◆ Work instructions
In the records below, find the line holding "onWall(R + (RI" and the line holding "add(side + 'OuterPanel', panel(R, 0, H, cy, r, false), g);". Set down both, with every line between them, exactly.

◆ The data
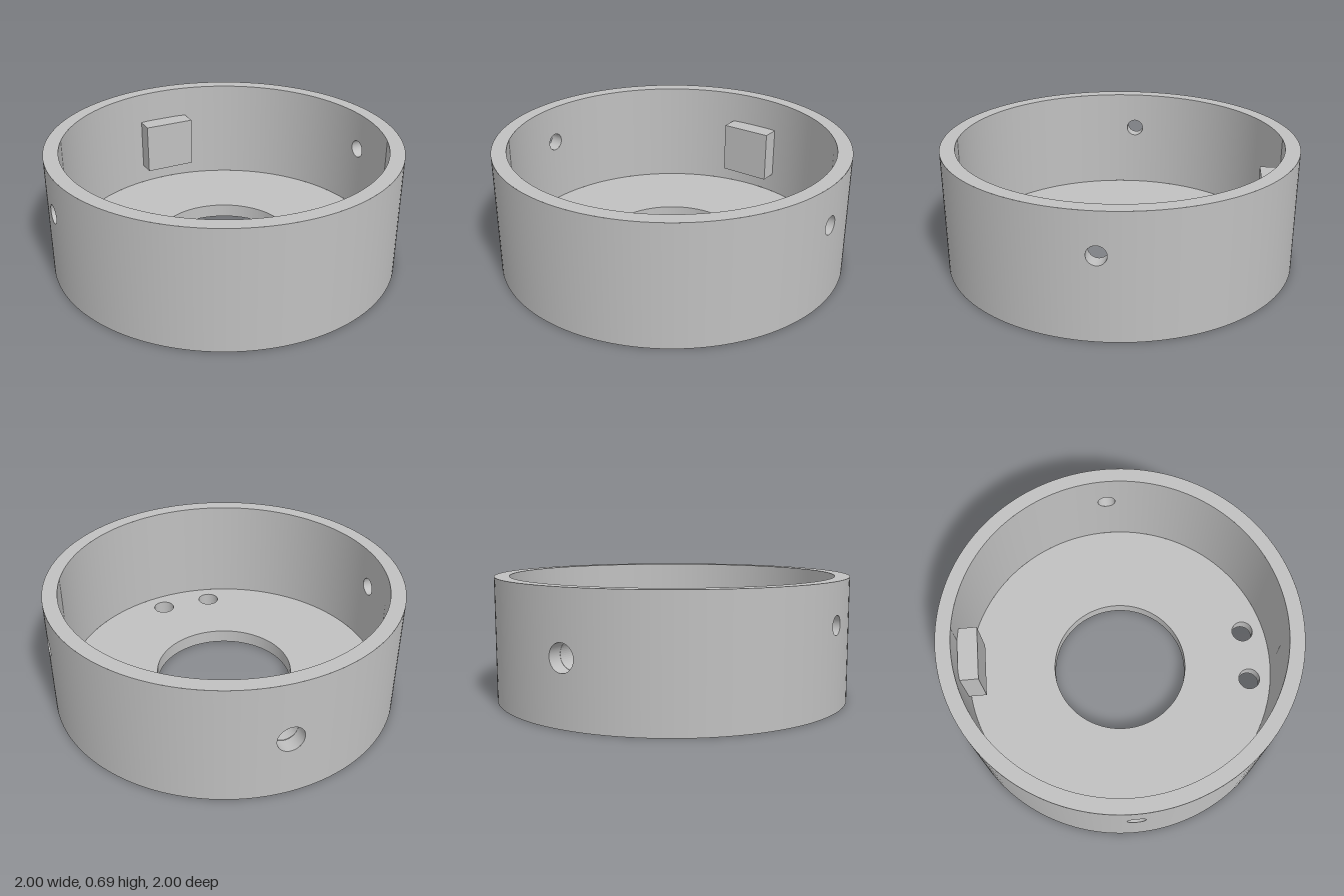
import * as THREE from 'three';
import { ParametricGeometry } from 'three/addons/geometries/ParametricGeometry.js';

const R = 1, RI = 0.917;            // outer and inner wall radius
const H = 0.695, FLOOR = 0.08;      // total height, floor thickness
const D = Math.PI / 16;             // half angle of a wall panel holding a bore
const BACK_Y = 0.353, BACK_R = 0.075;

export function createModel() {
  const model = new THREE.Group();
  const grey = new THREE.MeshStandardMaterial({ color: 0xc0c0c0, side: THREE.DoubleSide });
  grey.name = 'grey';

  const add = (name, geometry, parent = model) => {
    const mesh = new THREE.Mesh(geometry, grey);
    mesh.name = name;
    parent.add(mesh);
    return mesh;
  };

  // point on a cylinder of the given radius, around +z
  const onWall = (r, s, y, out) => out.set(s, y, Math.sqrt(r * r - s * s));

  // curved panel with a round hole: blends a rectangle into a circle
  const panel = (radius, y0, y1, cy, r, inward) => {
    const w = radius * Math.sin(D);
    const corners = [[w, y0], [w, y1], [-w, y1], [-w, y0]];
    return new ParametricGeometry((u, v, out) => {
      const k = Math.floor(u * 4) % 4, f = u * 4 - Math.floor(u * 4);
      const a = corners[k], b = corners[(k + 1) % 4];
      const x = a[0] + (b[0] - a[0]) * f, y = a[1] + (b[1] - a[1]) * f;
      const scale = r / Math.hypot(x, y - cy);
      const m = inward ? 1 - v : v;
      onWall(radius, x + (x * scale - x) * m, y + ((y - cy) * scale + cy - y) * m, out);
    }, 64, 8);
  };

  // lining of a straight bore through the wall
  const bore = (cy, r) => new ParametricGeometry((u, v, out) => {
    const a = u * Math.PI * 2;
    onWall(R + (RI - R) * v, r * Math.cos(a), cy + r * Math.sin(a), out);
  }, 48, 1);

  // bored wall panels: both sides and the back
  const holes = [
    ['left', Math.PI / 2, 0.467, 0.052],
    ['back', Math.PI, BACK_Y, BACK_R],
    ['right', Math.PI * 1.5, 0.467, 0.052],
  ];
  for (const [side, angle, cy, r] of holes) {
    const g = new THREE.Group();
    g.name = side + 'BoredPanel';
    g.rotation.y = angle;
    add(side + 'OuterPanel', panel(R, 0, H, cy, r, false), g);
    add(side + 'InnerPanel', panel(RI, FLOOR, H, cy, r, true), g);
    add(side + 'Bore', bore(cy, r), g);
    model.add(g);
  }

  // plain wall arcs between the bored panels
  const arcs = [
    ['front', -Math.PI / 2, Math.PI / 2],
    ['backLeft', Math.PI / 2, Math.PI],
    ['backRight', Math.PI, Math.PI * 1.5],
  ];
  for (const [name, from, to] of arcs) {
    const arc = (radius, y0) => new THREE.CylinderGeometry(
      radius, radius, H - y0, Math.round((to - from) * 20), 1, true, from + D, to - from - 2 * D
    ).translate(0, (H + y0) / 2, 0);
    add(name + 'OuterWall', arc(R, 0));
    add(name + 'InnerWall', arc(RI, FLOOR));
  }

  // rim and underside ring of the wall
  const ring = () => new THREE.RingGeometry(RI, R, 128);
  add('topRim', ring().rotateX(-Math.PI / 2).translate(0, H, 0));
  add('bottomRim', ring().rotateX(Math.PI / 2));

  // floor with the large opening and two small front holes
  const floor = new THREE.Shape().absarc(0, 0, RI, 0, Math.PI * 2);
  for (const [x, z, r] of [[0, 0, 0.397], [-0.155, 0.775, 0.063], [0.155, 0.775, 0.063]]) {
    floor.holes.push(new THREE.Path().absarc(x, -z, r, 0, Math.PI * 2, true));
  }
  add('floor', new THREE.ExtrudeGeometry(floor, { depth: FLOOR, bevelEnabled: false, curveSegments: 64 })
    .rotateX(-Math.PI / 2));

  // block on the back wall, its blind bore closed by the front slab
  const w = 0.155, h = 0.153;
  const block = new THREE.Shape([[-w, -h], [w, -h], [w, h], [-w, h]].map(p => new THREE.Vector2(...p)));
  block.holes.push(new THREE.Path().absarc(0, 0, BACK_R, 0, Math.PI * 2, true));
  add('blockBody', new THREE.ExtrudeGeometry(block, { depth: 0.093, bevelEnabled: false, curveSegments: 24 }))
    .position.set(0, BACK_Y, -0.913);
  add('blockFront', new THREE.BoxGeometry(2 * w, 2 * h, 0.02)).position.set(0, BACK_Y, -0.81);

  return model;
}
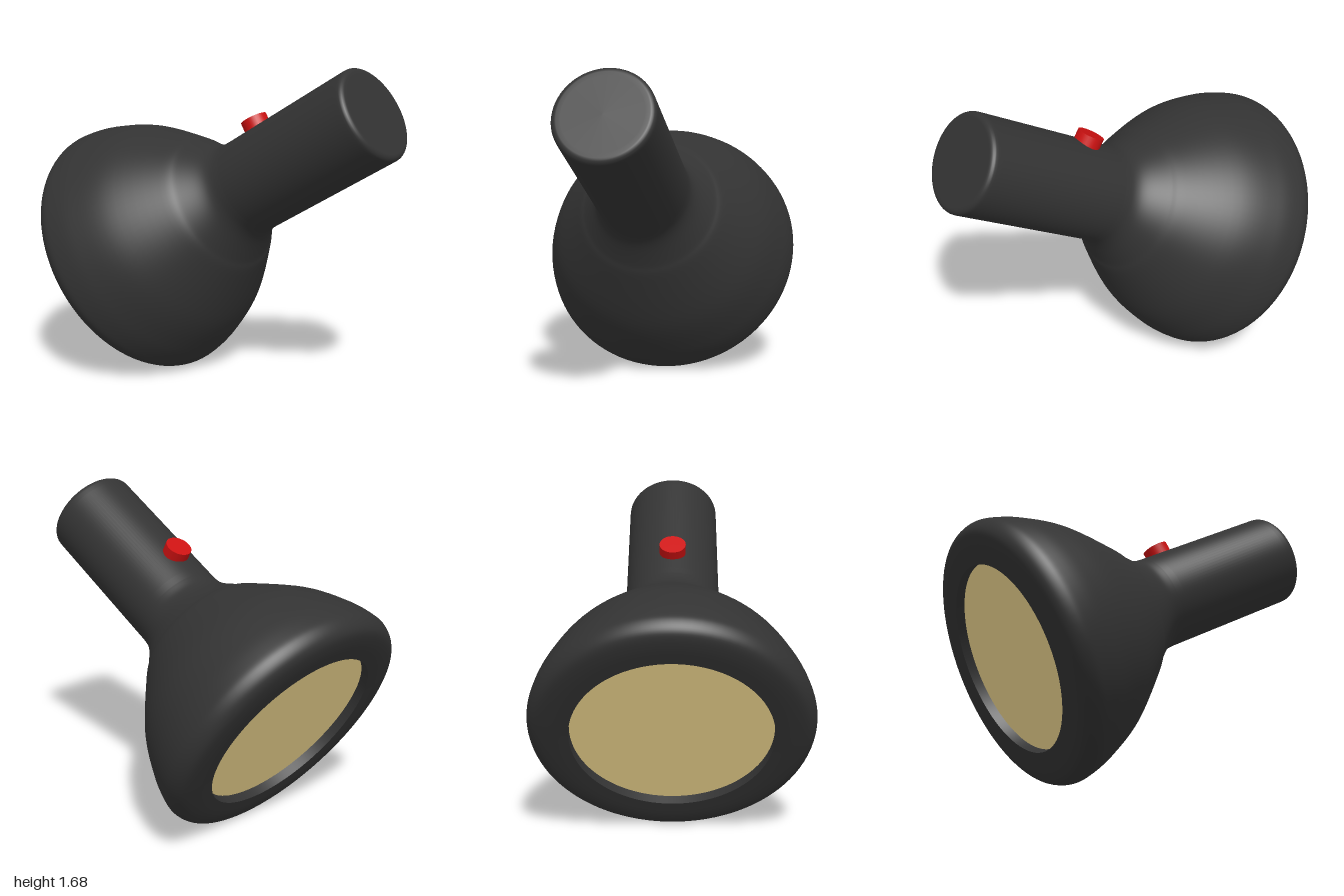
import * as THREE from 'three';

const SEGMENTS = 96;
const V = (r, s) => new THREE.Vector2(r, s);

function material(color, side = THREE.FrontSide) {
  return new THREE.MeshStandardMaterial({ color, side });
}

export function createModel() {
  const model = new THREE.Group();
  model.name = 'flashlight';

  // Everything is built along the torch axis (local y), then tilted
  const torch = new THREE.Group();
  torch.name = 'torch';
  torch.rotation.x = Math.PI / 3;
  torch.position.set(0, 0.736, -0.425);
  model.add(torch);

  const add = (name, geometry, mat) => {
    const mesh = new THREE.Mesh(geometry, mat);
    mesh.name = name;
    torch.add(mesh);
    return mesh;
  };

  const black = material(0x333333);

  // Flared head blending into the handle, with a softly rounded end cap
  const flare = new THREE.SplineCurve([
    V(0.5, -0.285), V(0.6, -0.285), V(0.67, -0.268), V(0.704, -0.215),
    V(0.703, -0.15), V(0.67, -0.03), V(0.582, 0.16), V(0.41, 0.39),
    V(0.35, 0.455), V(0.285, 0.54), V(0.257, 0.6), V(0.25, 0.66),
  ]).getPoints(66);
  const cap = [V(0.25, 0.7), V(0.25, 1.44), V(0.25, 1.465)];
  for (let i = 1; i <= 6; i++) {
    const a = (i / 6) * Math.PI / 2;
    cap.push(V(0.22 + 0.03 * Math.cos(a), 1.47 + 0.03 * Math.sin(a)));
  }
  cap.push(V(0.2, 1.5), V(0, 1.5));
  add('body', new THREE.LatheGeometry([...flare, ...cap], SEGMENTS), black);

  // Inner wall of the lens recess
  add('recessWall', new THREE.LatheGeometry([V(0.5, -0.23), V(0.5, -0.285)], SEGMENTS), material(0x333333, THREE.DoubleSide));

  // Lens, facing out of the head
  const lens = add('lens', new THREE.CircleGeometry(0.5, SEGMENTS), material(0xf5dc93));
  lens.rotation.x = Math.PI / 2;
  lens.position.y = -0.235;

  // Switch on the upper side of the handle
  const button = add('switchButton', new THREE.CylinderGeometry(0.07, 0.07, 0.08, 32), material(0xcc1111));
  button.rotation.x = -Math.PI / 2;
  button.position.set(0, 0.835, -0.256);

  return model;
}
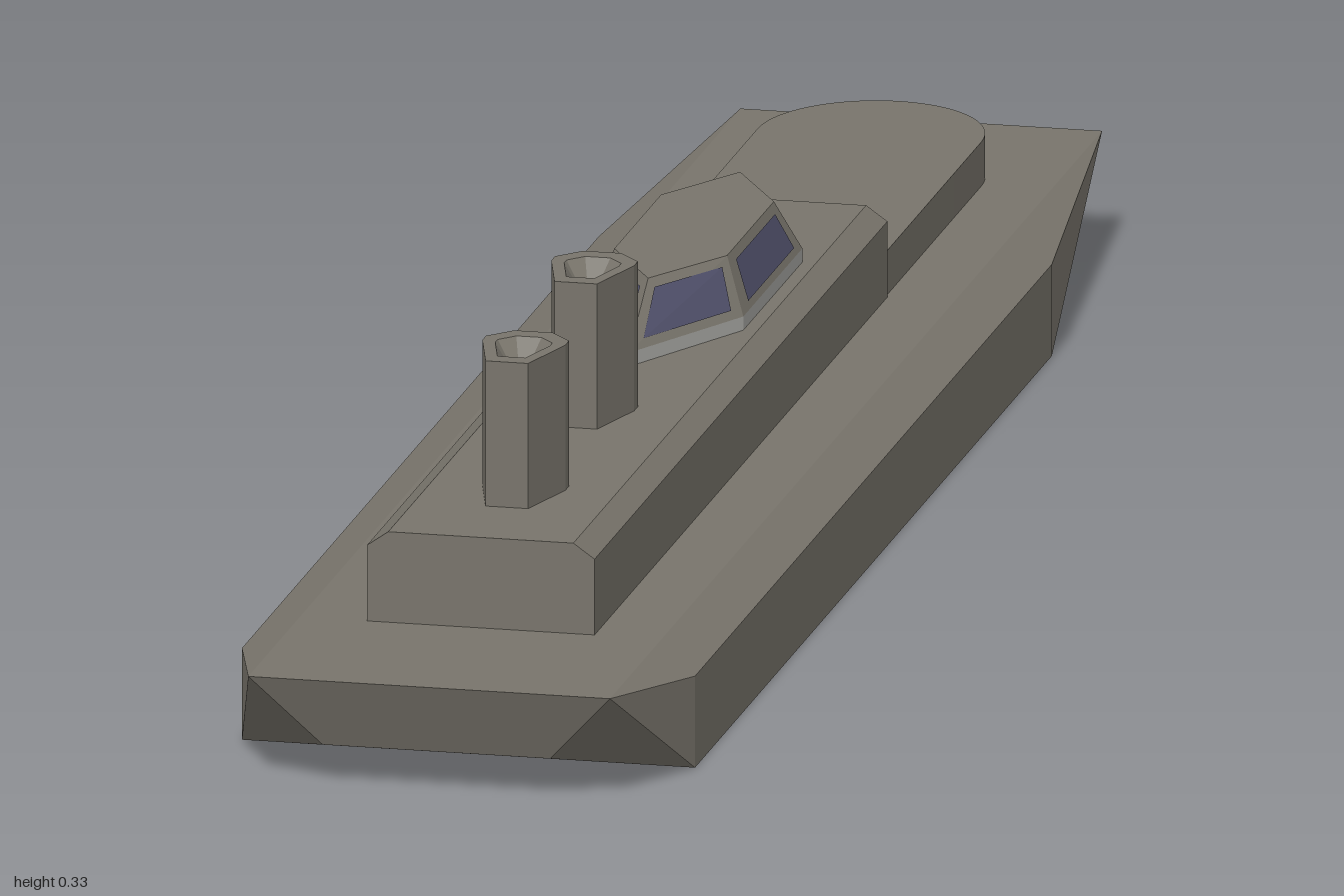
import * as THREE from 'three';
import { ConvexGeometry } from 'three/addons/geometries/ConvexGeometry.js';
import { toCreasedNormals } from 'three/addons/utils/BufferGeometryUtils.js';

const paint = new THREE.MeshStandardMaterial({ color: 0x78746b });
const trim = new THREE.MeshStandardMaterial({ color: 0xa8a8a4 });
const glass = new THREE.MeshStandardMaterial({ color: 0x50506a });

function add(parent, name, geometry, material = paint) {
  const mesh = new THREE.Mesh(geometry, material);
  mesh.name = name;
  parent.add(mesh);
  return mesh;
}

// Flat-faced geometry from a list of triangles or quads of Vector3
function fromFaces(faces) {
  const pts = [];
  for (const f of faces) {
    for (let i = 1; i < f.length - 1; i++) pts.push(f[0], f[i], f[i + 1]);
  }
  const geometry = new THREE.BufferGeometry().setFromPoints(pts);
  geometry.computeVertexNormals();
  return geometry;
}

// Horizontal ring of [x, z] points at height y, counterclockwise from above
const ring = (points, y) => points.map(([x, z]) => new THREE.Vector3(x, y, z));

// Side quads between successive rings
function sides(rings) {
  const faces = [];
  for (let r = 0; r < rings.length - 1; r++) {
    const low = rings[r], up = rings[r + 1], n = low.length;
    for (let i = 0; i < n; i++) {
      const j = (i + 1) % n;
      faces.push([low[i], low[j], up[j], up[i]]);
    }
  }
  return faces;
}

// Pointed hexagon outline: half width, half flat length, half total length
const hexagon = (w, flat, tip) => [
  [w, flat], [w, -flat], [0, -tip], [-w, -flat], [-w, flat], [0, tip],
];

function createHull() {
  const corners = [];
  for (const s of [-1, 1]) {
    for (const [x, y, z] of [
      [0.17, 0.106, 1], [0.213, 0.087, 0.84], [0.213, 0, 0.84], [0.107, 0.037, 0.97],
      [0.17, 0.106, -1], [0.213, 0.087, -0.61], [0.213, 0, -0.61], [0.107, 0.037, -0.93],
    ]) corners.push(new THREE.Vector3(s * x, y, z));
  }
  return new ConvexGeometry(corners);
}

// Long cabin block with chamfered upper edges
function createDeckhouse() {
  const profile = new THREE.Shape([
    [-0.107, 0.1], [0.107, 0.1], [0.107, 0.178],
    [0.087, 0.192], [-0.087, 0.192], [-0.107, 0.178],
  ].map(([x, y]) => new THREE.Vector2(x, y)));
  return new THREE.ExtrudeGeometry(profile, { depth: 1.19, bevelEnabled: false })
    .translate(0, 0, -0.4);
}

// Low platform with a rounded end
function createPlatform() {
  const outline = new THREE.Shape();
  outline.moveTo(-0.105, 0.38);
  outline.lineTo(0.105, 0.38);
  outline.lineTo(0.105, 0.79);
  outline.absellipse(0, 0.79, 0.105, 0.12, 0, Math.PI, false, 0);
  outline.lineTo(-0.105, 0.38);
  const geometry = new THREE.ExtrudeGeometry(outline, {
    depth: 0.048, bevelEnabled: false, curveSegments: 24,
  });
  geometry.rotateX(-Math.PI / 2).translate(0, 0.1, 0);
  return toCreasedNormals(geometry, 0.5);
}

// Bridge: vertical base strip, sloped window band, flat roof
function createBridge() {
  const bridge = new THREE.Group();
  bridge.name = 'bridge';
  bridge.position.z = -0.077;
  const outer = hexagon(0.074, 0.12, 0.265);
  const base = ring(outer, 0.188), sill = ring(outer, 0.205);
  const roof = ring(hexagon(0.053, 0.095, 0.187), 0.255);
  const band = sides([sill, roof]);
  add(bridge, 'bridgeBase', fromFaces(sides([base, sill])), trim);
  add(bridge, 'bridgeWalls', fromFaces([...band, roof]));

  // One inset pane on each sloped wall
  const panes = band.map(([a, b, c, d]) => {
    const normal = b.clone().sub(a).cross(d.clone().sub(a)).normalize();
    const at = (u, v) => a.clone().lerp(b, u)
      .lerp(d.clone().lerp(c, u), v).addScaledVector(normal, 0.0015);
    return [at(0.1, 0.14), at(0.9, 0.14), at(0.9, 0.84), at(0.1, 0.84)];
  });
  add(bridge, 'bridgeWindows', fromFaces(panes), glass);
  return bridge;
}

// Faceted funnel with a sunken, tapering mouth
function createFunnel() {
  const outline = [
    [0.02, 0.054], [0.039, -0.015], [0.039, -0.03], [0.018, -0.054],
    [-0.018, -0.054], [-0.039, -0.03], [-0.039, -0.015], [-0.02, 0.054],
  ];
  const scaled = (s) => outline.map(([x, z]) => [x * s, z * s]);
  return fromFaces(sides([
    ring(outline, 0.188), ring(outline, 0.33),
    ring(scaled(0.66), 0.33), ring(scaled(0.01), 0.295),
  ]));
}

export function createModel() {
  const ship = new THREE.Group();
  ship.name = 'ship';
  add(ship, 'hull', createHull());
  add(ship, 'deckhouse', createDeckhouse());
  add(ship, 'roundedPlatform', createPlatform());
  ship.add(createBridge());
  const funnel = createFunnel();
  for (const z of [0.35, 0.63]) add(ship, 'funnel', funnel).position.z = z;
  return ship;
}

◆ Answer to this problem
    onWall(R + (RI - R) * v, r * Math.cos(a), cy + r * Math.sin(a), out);
  }, 48, 1);

  // bored wall panels: both sides and the back
  const holes = [
    ['left', Math.PI / 2, 0.467, 0.052],
    ['back', Math.PI, BACK_Y, BACK_R],
    ['right', Math.PI * 1.5, 0.467, 0.052],
  ];
  for (const [side, angle, cy, r] of holes) {
    const g = new THREE.Group();
    g.name = side + 'BoredPanel';
    g.rotation.y = angle;
    add(side + 'OuterPanel', panel(R, 0, H, cy, r, false), g);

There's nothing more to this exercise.